TASK DESCRIPTION:
The answer is the number of lines in the data that contain the word "verts"; give it alone.

[[ RECORDS TO PROCESS, beginning ]]

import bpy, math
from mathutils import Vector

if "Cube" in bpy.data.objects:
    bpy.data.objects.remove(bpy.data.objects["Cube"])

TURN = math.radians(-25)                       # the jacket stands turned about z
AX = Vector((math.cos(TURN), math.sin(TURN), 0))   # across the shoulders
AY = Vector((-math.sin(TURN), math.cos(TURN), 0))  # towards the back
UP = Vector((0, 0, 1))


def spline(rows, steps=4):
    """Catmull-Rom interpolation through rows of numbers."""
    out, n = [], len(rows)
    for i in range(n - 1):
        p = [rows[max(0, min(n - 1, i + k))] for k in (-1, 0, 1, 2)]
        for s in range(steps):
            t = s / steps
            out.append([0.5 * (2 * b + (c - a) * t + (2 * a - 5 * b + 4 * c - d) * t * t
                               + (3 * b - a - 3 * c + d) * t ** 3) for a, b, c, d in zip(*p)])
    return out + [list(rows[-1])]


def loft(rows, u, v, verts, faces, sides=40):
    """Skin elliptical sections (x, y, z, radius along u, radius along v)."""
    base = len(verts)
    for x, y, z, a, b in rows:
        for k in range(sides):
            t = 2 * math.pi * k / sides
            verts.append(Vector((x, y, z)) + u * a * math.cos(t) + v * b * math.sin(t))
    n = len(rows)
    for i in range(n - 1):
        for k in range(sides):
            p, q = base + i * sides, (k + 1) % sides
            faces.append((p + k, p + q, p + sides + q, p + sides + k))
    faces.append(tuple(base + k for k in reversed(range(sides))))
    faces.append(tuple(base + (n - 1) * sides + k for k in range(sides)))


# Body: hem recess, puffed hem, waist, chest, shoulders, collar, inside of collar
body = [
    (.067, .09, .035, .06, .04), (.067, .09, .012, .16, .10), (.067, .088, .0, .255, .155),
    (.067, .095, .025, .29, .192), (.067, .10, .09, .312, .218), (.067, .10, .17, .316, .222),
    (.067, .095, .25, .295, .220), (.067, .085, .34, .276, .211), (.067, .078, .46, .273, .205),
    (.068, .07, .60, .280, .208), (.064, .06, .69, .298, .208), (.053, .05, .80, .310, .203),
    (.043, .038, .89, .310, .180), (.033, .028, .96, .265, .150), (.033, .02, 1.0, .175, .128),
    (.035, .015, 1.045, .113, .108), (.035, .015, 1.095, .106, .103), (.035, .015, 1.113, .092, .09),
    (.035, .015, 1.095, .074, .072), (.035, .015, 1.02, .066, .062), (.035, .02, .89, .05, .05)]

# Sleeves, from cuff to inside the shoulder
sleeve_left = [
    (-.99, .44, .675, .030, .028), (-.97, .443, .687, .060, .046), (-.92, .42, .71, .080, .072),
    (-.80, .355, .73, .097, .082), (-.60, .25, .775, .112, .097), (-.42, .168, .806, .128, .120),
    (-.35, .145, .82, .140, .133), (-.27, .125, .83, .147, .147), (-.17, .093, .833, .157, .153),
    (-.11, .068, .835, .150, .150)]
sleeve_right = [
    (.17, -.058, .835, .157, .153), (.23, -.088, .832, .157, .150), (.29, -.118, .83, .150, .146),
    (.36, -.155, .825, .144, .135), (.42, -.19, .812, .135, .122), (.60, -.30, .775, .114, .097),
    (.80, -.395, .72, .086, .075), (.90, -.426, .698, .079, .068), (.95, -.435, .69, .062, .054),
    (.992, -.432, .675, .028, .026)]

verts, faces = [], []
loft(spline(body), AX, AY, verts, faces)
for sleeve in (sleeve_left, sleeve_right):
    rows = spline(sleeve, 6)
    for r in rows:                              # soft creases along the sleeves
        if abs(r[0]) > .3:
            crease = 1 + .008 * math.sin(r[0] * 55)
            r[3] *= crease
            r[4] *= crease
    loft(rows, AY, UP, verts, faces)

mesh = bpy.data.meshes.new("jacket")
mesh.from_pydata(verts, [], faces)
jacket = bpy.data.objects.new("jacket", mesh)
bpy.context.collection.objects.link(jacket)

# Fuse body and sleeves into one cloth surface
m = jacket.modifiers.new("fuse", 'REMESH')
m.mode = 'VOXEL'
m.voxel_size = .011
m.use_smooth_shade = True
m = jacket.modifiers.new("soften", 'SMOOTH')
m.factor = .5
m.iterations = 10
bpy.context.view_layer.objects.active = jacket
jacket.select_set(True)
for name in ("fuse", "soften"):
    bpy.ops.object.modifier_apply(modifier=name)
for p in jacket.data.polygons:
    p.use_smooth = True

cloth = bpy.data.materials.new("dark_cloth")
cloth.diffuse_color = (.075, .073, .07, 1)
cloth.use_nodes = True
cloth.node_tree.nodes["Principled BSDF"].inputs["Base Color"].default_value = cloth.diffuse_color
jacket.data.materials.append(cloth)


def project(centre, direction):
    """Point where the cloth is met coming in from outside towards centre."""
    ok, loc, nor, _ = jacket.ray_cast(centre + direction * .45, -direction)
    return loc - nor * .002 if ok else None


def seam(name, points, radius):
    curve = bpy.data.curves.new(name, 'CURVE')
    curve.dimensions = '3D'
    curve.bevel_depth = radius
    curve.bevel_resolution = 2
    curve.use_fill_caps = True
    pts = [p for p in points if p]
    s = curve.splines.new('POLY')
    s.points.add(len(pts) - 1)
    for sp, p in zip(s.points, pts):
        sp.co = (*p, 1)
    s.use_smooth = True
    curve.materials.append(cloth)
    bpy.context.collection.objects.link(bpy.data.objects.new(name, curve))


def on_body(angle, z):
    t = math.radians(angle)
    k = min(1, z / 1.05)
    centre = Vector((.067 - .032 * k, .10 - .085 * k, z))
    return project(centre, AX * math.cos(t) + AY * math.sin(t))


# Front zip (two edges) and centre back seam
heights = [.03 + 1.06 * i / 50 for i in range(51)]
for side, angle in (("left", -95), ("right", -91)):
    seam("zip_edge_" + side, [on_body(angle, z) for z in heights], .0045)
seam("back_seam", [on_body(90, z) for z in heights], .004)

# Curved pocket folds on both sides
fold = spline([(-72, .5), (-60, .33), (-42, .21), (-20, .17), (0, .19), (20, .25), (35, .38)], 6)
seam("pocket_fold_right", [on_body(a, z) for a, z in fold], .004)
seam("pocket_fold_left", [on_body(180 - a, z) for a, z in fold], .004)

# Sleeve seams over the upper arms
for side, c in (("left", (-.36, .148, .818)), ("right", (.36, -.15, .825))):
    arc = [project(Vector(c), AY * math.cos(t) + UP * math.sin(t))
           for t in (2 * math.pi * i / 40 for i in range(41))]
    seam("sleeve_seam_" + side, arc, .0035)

[[ RECORDS TO PROCESS, end ]]

RESULT:
7